## Entries taken from a collection

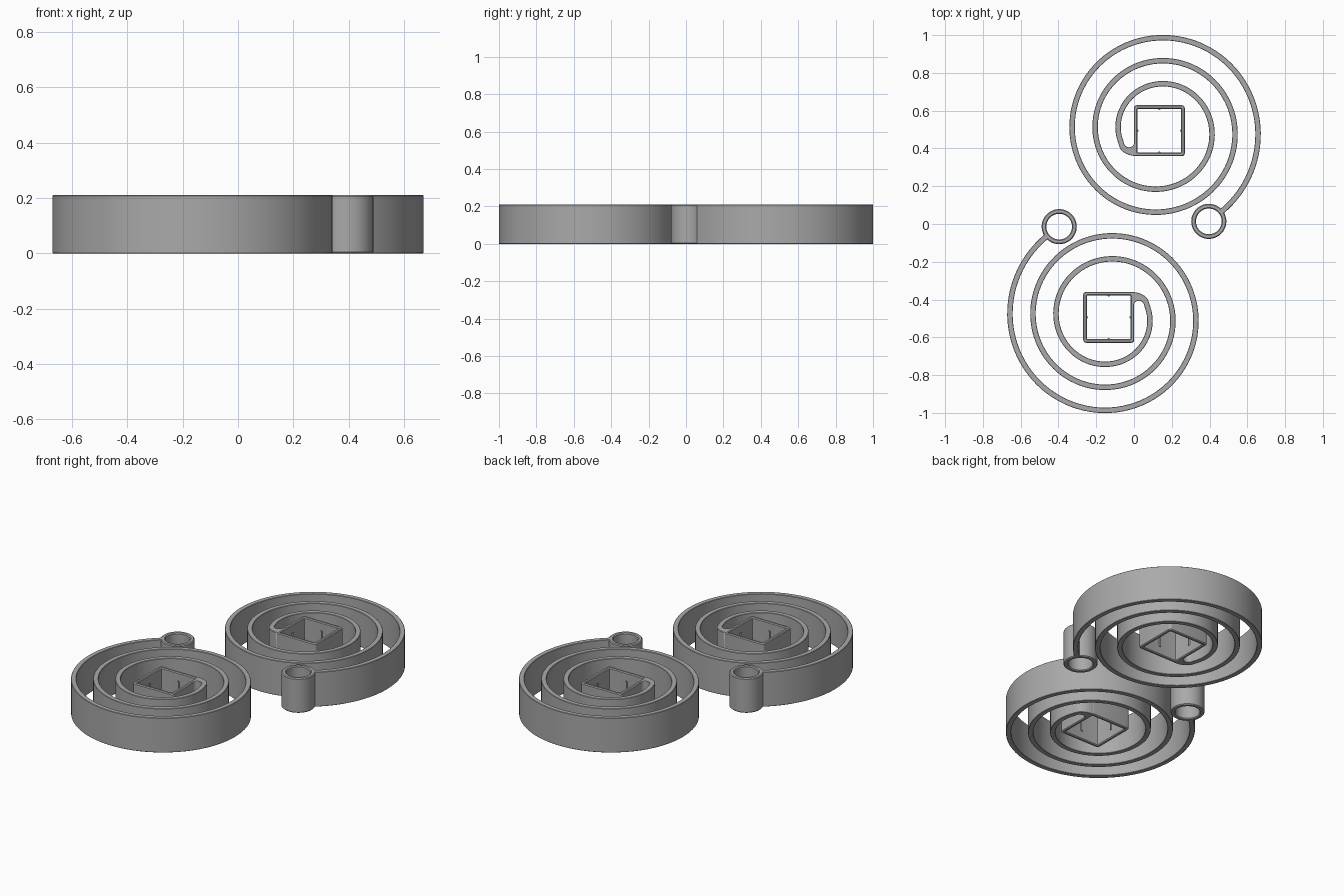
import bpy, bmesh
from math import sin, cos, pi, radians
from mathutils import Vector

HEIGHT = 0.21
CENTRE = Vector((0.134, 0.494, 0))
PITCH = 0.122          # radius lost per turn
R_START = 0.537        # outer radius at angle zero
BAND = 0.029           # strip thickness

if "Cube" in bpy.data.objects:
    bpy.data.objects.remove(bpy.data.objects["Cube"])

grey = bpy.data.materials.new("plain grey")
grey.use_nodes = True
colour = (0.4, 0.4, 0.4, 1)
grey.diffuse_color = colour
grey.node_tree.nodes["Principled BSDF"].inputs["Base Color"].default_value = colour


def polar(r, a, x=0, y=0, ry=None):
    return (x + r * cos(a), y + (r if ry is None else ry) * sin(a))


def finish(bm, name, turn, bevel=True):
    """Turn a bmesh into a shaded object, placed on one of the two spirals."""
    bmesh.ops.recalc_face_normals(bm, faces=bm.faces)
    mesh = bpy.data.meshes.new(name)
    bm.to_mesh(mesh)
    bm.free()
    mesh.materials.append(grey)
    obj = bpy.data.objects.new(name, mesh)
    bpy.context.collection.objects.link(obj)
    obj.rotation_euler.z = turn
    obj.location = CENTRE if turn == 0 else -CENTRE
    if bevel:
        mod = obj.modifiers.new("edge_bevel", "BEVEL")
        mod.width = 0.005
        mod.segments = 1
        mod.limit_method = "ANGLE"
        mod.angle_limit = radians(50)
    bpy.ops.object.select_all(action="DESELECT")
    obj.select_set(True)
    bpy.context.view_layer.objects.active = obj
    bpy.ops.object.shade_smooth_by_angle(angle=radians(30))
    return obj


def wall(name, pairs, closed, turn):
    """Upright wall from (outer, inner) plan point pairs."""
    bm = bmesh.new()
    rows = [[bm.verts.new((*p, 0)) for p in pair] for pair in pairs]
    following = rows[1:] + (rows[:1] if closed else [])
    for (a, b), (c, d) in zip(rows, following):
        bm.faces.new((a, b, d, c))
    top = bmesh.ops.extrude_face_region(bm, geom=bm.faces[:])["geom"]
    bmesh.ops.translate(bm, vec=(0, 0, HEIGHT),
                        verts=[v for v in top if isinstance(v, bmesh.types.BMVert)])
    return finish(bm, name, turn)


def rounded_square(half, radius, steps=4):
    points = []
    for corner in range(4):
        base = corner * pi / 2
        k = half - radius
        cx = k if corner in (0, 3) else -k
        cy = k if corner in (0, 1) else -k
        points += [polar(radius, base + i / steps * pi / 2, cx, cy)
                   for i in range(steps + 1)]
    return points


# Spiral strip, ending in a curl that joins the corner of the square socket
spiral = []
first, last, step = -53, 915, 4
for deg in range(first, last + 1, step):
    r = R_START - PITCH * deg / 360
    a = radians(deg)
    spiral.append((polar(r, a), polar(r - BAND, a)))
for i in range(1, 11):
    t = i / 10
    outer = polar(0.092, pi + t * pi / 2, -0.122, -0.07, 0.064)
    inner = polar(0.028, pi + t * pi * 0.97, -0.16, -0.06)
    spiral.append((outer, inner))
spiral.append(((-0.12, -0.134), (-0.12, -0.05)))

# Square socket and round end ring
socket = list(zip(rounded_square(0.135, 0.016), rounded_square(0.115, 0.003)))
ring_at = Vector((0.396, 0.014, 0)) - CENTRE
ring = [(polar(0.093, a, *ring_at.xy), polar(0.068, a, *ring_at.xy))
        for a in (2 * pi * i / 48 for i in range(48))]

for side, turn in (("back", 0), ("front", pi)):
    wall(side + "_spiral_strip", spiral, False, turn)
    wall(side + "_square_socket", socket, True, turn)
    wall(side + "_end_ring", ring, True, turn)

    # Small grip ribs in the middle of each socket wall
    bm = bmesh.new()
    for i in range(4):
        rib = bmesh.ops.create_cone(bm, cap_ends=True, segments=12,
                                    radius1=0.006, radius2=0.006, depth=0.11)
        bmesh.ops.translate(bm, verts=rib["verts"],
                            vec=(*polar(0.115, i * pi / 2), HEIGHT / 2))
    finish(bm, side + "_grip_ribs", turn, bevel=False)
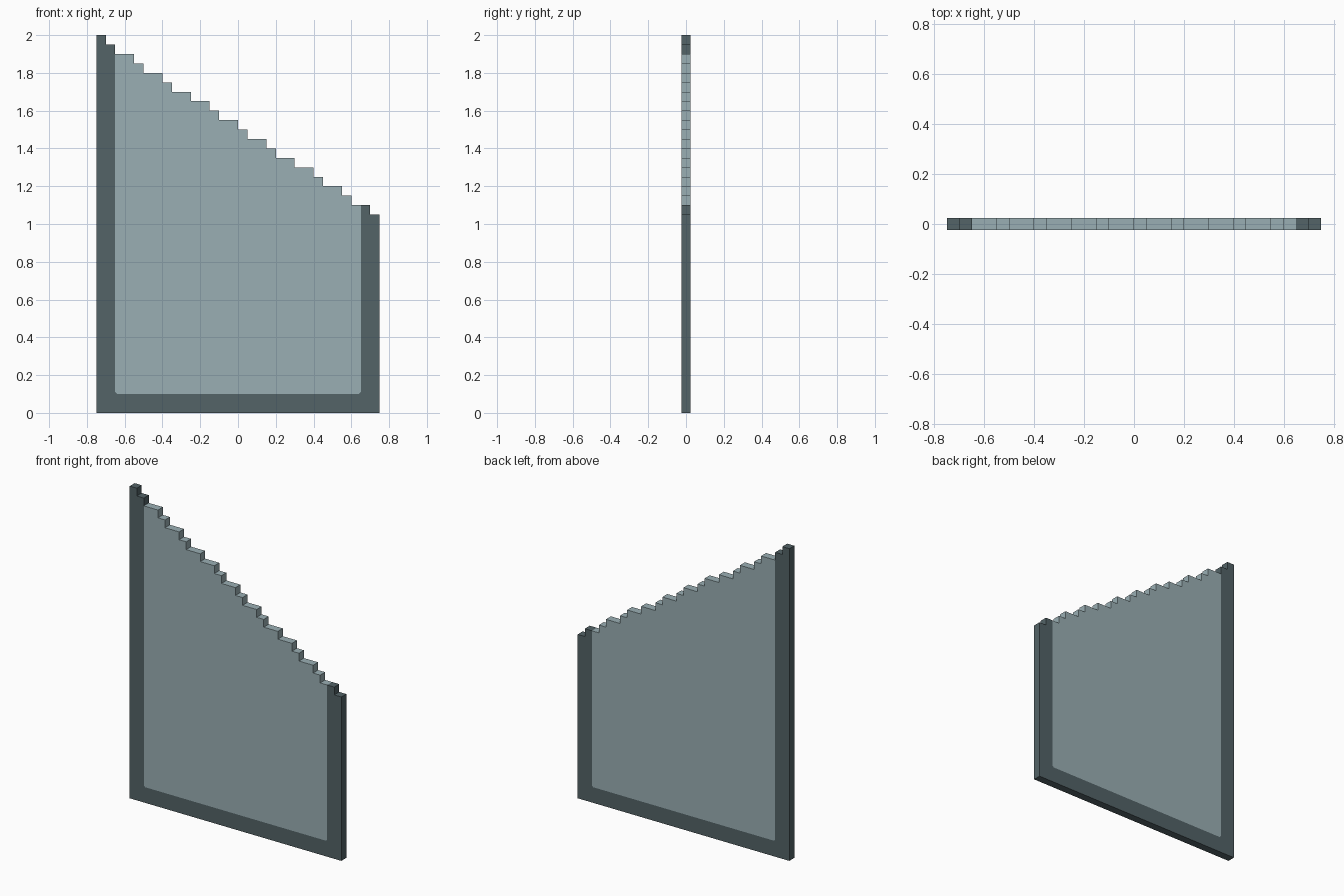
import bpy, bmesh

if "Cube" in bpy.data.objects:
    bpy.data.objects.remove(bpy.data.objects["Cube"])

STEP = 0.05          # stair unit along the sloping top
HALF = 0.025         # half thickness of the panel
WIDTHS = [1, 1, 2, 1, 2, 1, 2, 2, 1, 2, 1, 2, 1, 2, 2, 1, 2, 1, 2, 1]
INNER, SILL, CUT = 0.65, 0.10, 0.01   # pane edge, bottom rail height, corner cut


def material(name, srgb):
    lin = [((c / 255 + 0.055) / 1.055) ** 2.4 for c in srgb]
    m = bpy.data.materials.new(name)
    m.diffuse_color = (*lin, 1)
    m.use_nodes = True
    m.node_tree.nodes["Principled BSDF"].inputs["Base Color"].default_value = m.diffuse_color
    return m


def stairs(x_min, x_max):
    """Stepped top edge between two x positions, from left to right."""
    pts, col = [], 0
    for i, w in enumerate(WIDTHS):
        a, b = -0.75 + col * STEP, -0.75 + (col + w) * STEP
        col += w
        a, b = max(a, x_min), min(b, x_max)
        if b - a > 1e-4:
            z = 2 - i * STEP
            pts += [(a, z), (b, z)]
    return pts


def panel(name, profile, joint, mat):
    """Extrude an x-z profile (anticlockwise from the front) through y.
    Edges lying on the joint line get no wall, so flush parts meet cleanly."""
    bm = bmesh.new()
    front = [bm.verts.new((x, -HALF, z)) for x, z in profile]
    back = [bm.verts.new((x, HALF, z)) for x, z in profile]
    bm.faces.new(front)
    bm.faces.new(back[::-1])
    on_joint = {(round(x, 3), round(z, 3)) for x, z in joint}
    n = len(profile)
    for i in range(n):
        j = (i + 1) % n
        ends = {tuple(round(c, 3) for c in profile[k]) for k in (i, j)}
        if not ends <= on_joint:
            bm.faces.new((front[j], front[i], back[i], back[j]))
    bm.normal_update()
    bmesh.ops.triangulate(bm, faces=[f for f in bm.faces if len(f.verts) > 4])
    me = bpy.data.meshes.new(name)
    bm.to_mesh(me)
    bm.free()
    me.materials.append(mat)
    ob = bpy.data.objects.new(name, me)
    bpy.context.collection.objects.link(ob)
    return ob


frame_mat = material("dark slate", (83, 99, 103))
pane_mat = material("grey teal", (154, 175, 180))

# line where frame and pane meet, from upper left round to upper right
joint = [(-INNER, 1.9), (-INNER, SILL + CUT), (-INNER + CUT, SILL),
         (INNER - CUT, SILL), (INNER, SILL + CUT), (INNER, 1.1)]

# U-shaped frame
left_top = stairs(-0.75, -INNER)
right_top = stairs(INNER, 0.75)
frame = [(-0.75, 0), (0.75, 0)] + right_top[:0:-1] + joint[::-1] + left_top[::-1]
panel("frame", frame, joint, frame_mat)

# Pane with stepped top
pane = joint + stairs(-INNER, INNER)[-2:0:-1]
panel("pane", pane, joint, pane_mat)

## Work required
Retype the records above exactly, and keep any picture out of what you write.

## Final answer
import bpy, bmesh
from math import sin, cos, pi, radians
from mathutils import Vector

HEIGHT = 0.21
CENTRE = Vector((0.134, 0.494, 0))
PITCH = 0.122          # radius lost per turn
R_START = 0.537        # outer radius at angle zero
BAND = 0.029           # strip thickness

if "Cube" in bpy.data.objects:
    bpy.data.objects.remove(bpy.data.objects["Cube"])

grey = bpy.data.materials.new("plain grey")
grey.use_nodes = True
colour = (0.4, 0.4, 0.4, 1)
grey.diffuse_color = colour
grey.node_tree.nodes["Principled BSDF"].inputs["Base Color"].default_value = colour


def polar(r, a, x=0, y=0, ry=None):
    return (x + r * cos(a), y + (r if ry is None else ry) * sin(a))


def finish(bm, name, turn, bevel=True):
    """Turn a bmesh into a shaded object, placed on one of the two spirals."""
    bmesh.ops.recalc_face_normals(bm, faces=bm.faces)
    mesh = bpy.data.meshes.new(name)
    bm.to_mesh(mesh)
    bm.free()
    mesh.materials.append(grey)
    obj = bpy.data.objects.new(name, mesh)
    bpy.context.collection.objects.link(obj)
    obj.rotation_euler.z = turn
    obj.location = CENTRE if turn == 0 else -CENTRE
    if bevel:
        mod = obj.modifiers.new("edge_bevel", "BEVEL")
        mod.width = 0.005
        mod.segments = 1
        mod.limit_method = "ANGLE"
        mod.angle_limit = radians(50)
    bpy.ops.object.select_all(action="DESELECT")
    obj.select_set(True)
    bpy.context.view_layer.objects.active = obj
    bpy.ops.object.shade_smooth_by_angle(angle=radians(30))
    return obj


def wall(name, pairs, closed, turn):
    """Upright wall from (outer, inner) plan point pairs."""
    bm = bmesh.new()
    rows = [[bm.verts.new((*p, 0)) for p in pair] for pair in pairs]
    following = rows[1:] + (rows[:1] if closed else [])
    for (a, b), (c, d) in zip(rows, following):
        bm.faces.new((a, b, d, c))
    top = bmesh.ops.extrude_face_region(bm, geom=bm.faces[:])["geom"]
    bmesh.ops.translate(bm, vec=(0, 0, HEIGHT),
                        verts=[v for v in top if isinstance(v, bmesh.types.BMVert)])
    return finish(bm, name, turn)


def rounded_square(half, radius, steps=4):
    points = []
    for corner in range(4):
        base = corner * pi / 2
        k = half - radius
        cx = k if corner in (0, 3) else -k
        cy = k if corner in (0, 1) else -k
        points += [polar(radius, base + i / steps * pi / 2, cx, cy)
                   for i in range(steps + 1)]
    return points


# Spiral strip, ending in a curl that joins the corner of the square socket
spiral = []
first, last, step = -53, 915, 4
for deg in range(first, last + 1, step):
    r = R_START - PITCH * deg / 360
    a = radians(deg)
    spiral.append((polar(r, a), polar(r - BAND, a)))
for i in range(1, 11):
    t = i / 10
    outer = polar(0.092, pi + t * pi / 2, -0.122, -0.07, 0.064)
    inner = polar(0.028, pi + t * pi * 0.97, -0.16, -0.06)
    spiral.append((outer, inner))
spiral.append(((-0.12, -0.134), (-0.12, -0.05)))

# Square socket and round end ring
socket = list(zip(rounded_square(0.135, 0.016), rounded_square(0.115, 0.003)))
ring_at = Vector((0.396, 0.014, 0)) - CENTRE
ring = [(polar(0.093, a, *ring_at.xy), polar(0.068, a, *ring_at.xy))
        for a in (2 * pi * i / 48 for i in range(48))]

for side, turn in (("back", 0), ("front", pi)):
    wall(side + "_spiral_strip", spiral, False, turn)
    wall(side + "_square_socket", socket, True, turn)
    wall(side + "_end_ring", ring, True, turn)

    # Small grip ribs in the middle of each socket wall
    bm = bmesh.new()
    for i in range(4):
        rib = bmesh.ops.create_cone(bm, cap_ends=True, segments=12,
                                    radius1=0.006, radius2=0.006, depth=0.11)
        bmesh.ops.translate(bm, verts=rib["verts"],
                            vec=(*polar(0.115, i * pi / 2), HEIGHT / 2))
    finish(bm, side + "_grip_ribs", turn, bevel=False)
import bpy, bmesh

if "Cube" in bpy.data.objects:
    bpy.data.objects.remove(bpy.data.objects["Cube"])

STEP = 0.05          # stair unit along the sloping top
HALF = 0.025         # half thickness of the panel
WIDTHS = [1, 1, 2, 1, 2, 1, 2, 2, 1, 2, 1, 2, 1, 2, 2, 1, 2, 1, 2, 1]
INNER, SILL, CUT = 0.65, 0.10, 0.01   # pane edge, bottom rail height, corner cut


def material(name, srgb):
    lin = [((c / 255 + 0.055) / 1.055) ** 2.4 for c in srgb]
    m = bpy.data.materials.new(name)
    m.diffuse_color = (*lin, 1)
    m.use_nodes = True
    m.node_tree.nodes["Principled BSDF"].inputs["Base Color"].default_value = m.diffuse_color
    return m


def stairs(x_min, x_max):
    """Stepped top edge between two x positions, from left to right."""
    pts, col = [], 0
    for i, w in enumerate(WIDTHS):
        a, b = -0.75 + col * STEP, -0.75 + (col + w) * STEP
        col += w
        a, b = max(a, x_min), min(b, x_max)
        if b - a > 1e-4:
            z = 2 - i * STEP
            pts += [(a, z), (b, z)]
    return pts


def panel(name, profile, joint, mat):
    """Extrude an x-z profile (anticlockwise from the front) through y.
    Edges lying on the joint line get no wall, so flush parts meet cleanly."""
    bm = bmesh.new()
    front = [bm.verts.new((x, -HALF, z)) for x, z in profile]
    back = [bm.verts.new((x, HALF, z)) for x, z in profile]
    bm.faces.new(front)
    bm.faces.new(back[::-1])
    on_joint = {(round(x, 3), round(z, 3)) for x, z in joint}
    n = len(profile)
    for i in range(n):
        j = (i + 1) % n
        ends = {tuple(round(c, 3) for c in profile[k]) for k in (i, j)}
        if not ends <= on_joint:
            bm.faces.new((front[j], front[i], back[i], back[j]))
    bm.normal_update()
    bmesh.ops.triangulate(bm, faces=[f for f in bm.faces if len(f.verts) > 4])
    me = bpy.data.meshes.new(name)
    bm.to_mesh(me)
    bm.free()
    me.materials.append(mat)
    ob = bpy.data.objects.new(name, me)
    bpy.context.collection.objects.link(ob)
    return ob


frame_mat = material("dark slate", (83, 99, 103))
pane_mat = material("grey teal", (154, 175, 180))

# line where frame and pane meet, from upper left round to upper right
joint = [(-INNER, 1.9), (-INNER, SILL + CUT), (-INNER + CUT, SILL),
         (INNER - CUT, SILL), (INNER, SILL + CUT), (INNER, 1.1)]

# U-shaped frame
left_top = stairs(-0.75, -INNER)
right_top = stairs(INNER, 0.75)
frame = [(-0.75, 0), (0.75, 0)] + right_top[:0:-1] + joint[::-1] + left_top[::-1]
panel("frame", frame, joint, frame_mat)

# Pane with stepped top
pane = joint + stairs(-INNER, INNER)[-2:0:-1]
panel("pane", pane, joint, pane_mat)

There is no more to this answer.